At the time of the championship-clinching game, the AFL had only four active teams (the Quakers, the Yankees, the Los Angeles Wildcats, and the Chicago Bulls), three of which were being subsidized by C. C. Pyle and Red Grange. The latter three teams played games in the last two weeks of the season while the Quakers started challenging National Football League teams for a “pro football championship game.” The NFL champions Frankford Yellow Jackets were the first to refuse, claiming that their postseason schedule had been already set. Additional challenges by the Quakers were unanswered until Tim Mara, owner of the seventh place New York Giants, accepted the challenge, scheduling a game for December 12, 1926, at the Polo Grounds.
As the Yankees and the Bulls were playing the AFL's last official game (a 7-3 Yankees victory in Comiskey Park), the Quakers and the Giants were battling in front of 5000 fans in the middle of a driving snowstorm. While the score was only 3–0 at halftime, Quaker errors led to the Giants winning the game 31–0. Both the Quakers and the AFL were no more.
At the end of the season, former NFL player Wilfred Smith of the Chicago Tribune presented a combined NFL-AFL All-Pro team in his column. Three Quakers were named to the second team: George Tully, Bull Behman, and Al Kreuz.
Upon the completion of a New York Yankees 7–3 victory over the Chicago Bulls in Comiskey Park on December 12, 1926, the first AFL was officially dead. The simultaneous 31-0 drubbing of the Quakers by the New York Giants in the Polo Grounds left the AFL champions in a similar state.
It was, however, not the end of the professional football career for five Philadelphia Quakers. The following men were on rosters of NFL teams in the 1927 season:
Bob Beattie – 1927 New York Yankees, 1929 Orange Tornadoes, 1930 Newark Tornadoes
Bull Behman – 1927–31 Frankford Yellow Jackets (player-coach 1930–31)
Adrian Ford – 1927 Pottsville Maroons, 1927 Frankford Yellow Jackets
Century Milstead – 1927–28 New York Giants
George Tully – 1927 Frankford Yellow Jackets
On the other hand, the pro football careers of several former NFL players ended with the 1926 Quakers:
Charlie Cartin – 1925 Frankford Yellow Jackets
Saville Crowther – 1925 Frankford Yellow Jackets
Doc Elliott – 1922–23 Canton Bulldogs, 1924–25 Cleveland Bulldogs
Glenn Killinger – 1921 Canton Bulldogs, 1926 New York Giants
Johnny Schott – 1920-23 Buffalo All-Americans
Butch Spagna – 1920 Cleveland Tigers, 1920-21 Buffalo All-Americans, 1924-25 Frankford Yellow Jackets
George Sullivan – 1924-25 Frankford Yellow Jackets
Whitey Thomas – 1924 Frankford Yellow Jackets
Charlie Way – 1921 Canton Bulldogs, 1924 Frankford Yellow Jackets
NOTE: Doc Elliott came out of retirement in 1931 to play for the Cleveland Indians.
The Quakers name and history traces back to the Philadelphia Quakers, who were operated by the Union Athletic Association of Phoenixville and played one season under Conway's ownership in 1921. The Quakers of that year, who had a perfect season and claimed the mythical national championship under the "Union AA" name in 1920, took advantage of the Saturday game schedule required by Pennsylvania's blue laws and would often "moonlight" the next day as members of the Buffalo All-Americans.
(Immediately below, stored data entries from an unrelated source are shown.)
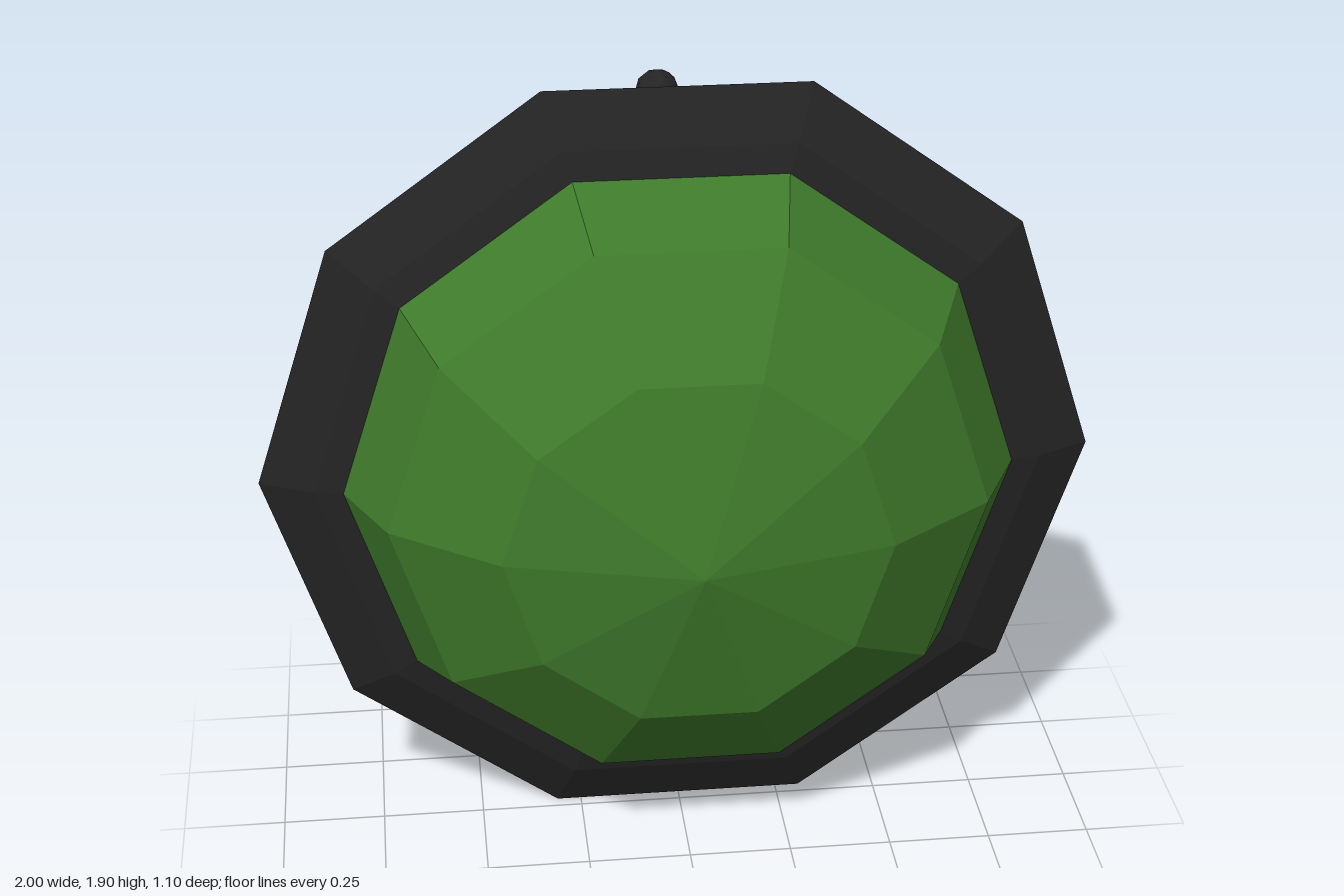
import * as THREE from 'three';

const SIDES = 10;
const CENTER_Y = Math.sin(Math.PI * 0.4); // half height of the ten-sided rim

const darkMaterial = new THREE.MeshStandardMaterial({ color: 0x242424, flatShading: true });
const greenMaterial = new THREE.MeshStandardMaterial({ color: 0x3f7a2b, flatShading: true });

// Faceted body of revolution around z; the profile lists [radius, z] from back to front
function turned(name, profile, material) {
  const points = profile.map(([r, z]) => new THREE.Vector2(r, z));
  const geometry = new THREE.LatheGeometry(points, SIDES, Math.PI / 2);
  geometry.rotateX(Math.PI / 2);
  const mesh = new THREE.Mesh(geometry, material);
  mesh.name = name;
  mesh.position.y = CENTER_Y;
  return mesh;
}

// Tapered strut with a ball foot
function landingLeg(name, start, end) {
  const leg = new THREE.Group();
  leg.name = name;
  const a = new THREE.Vector3(...start);
  const b = new THREE.Vector3(...end);
  const direction = b.clone().sub(a);

  const strut = new THREE.Mesh(
    new THREE.CylinderGeometry(0.015, 0.025, direction.length(), 8),
    darkMaterial
  );
  strut.name = 'strut';
  strut.position.copy(a).add(b).multiplyScalar(0.5);
  strut.quaternion.setFromUnitVectors(new THREE.Vector3(0, 1, 0), direction.normalize());

  const foot = new THREE.Mesh(new THREE.IcosahedronGeometry(0.054, 1), darkMaterial);
  foot.name = 'ballFoot';
  foot.position.copy(b);

  leg.add(strut, foot);
  return leg;
}

export function createModel() {
  const model = new THREE.Group();
  model.name = 'flyingSaucer';

  // Dark hull with a sharp rim and a flat underside
  model.add(turned('hull', [
    [0, -0.3], [0.45, -0.3], [0.89, -0.13], [1, -0.03], [0.87, 0.03], [0.8, 0.045], [0, 0.045],
  ], darkMaterial));

  // Green faceted dome
  model.add(turned('dome', [
    [0.8, 0.045], [0.7, 0.248], [0.447, 0.432], [0, 0.545],
  ], greenMaterial));

  // Three splayed legs on the underside
  model.add(
    landingLeg('topLeg', [0, 1.605, -0.17], [0, 1.725, -0.496]),
    landingLeg('lowerLeftLeg', [0.59, 0.595, -0.17], [0.687, 0.53, -0.496]),
    landingLeg('lowerRightLeg', [-0.59, 0.595, -0.17], [-0.695, 0.53, -0.496])
  );

  return model;
}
The National Football League caught wind of this scheme and forced the moonlighting players to choose one team or the other. That team was poised to join the National Football League in 1922, but for reasons unexplained remained independent and instead merged into the Frankford Yellow Jackets that year.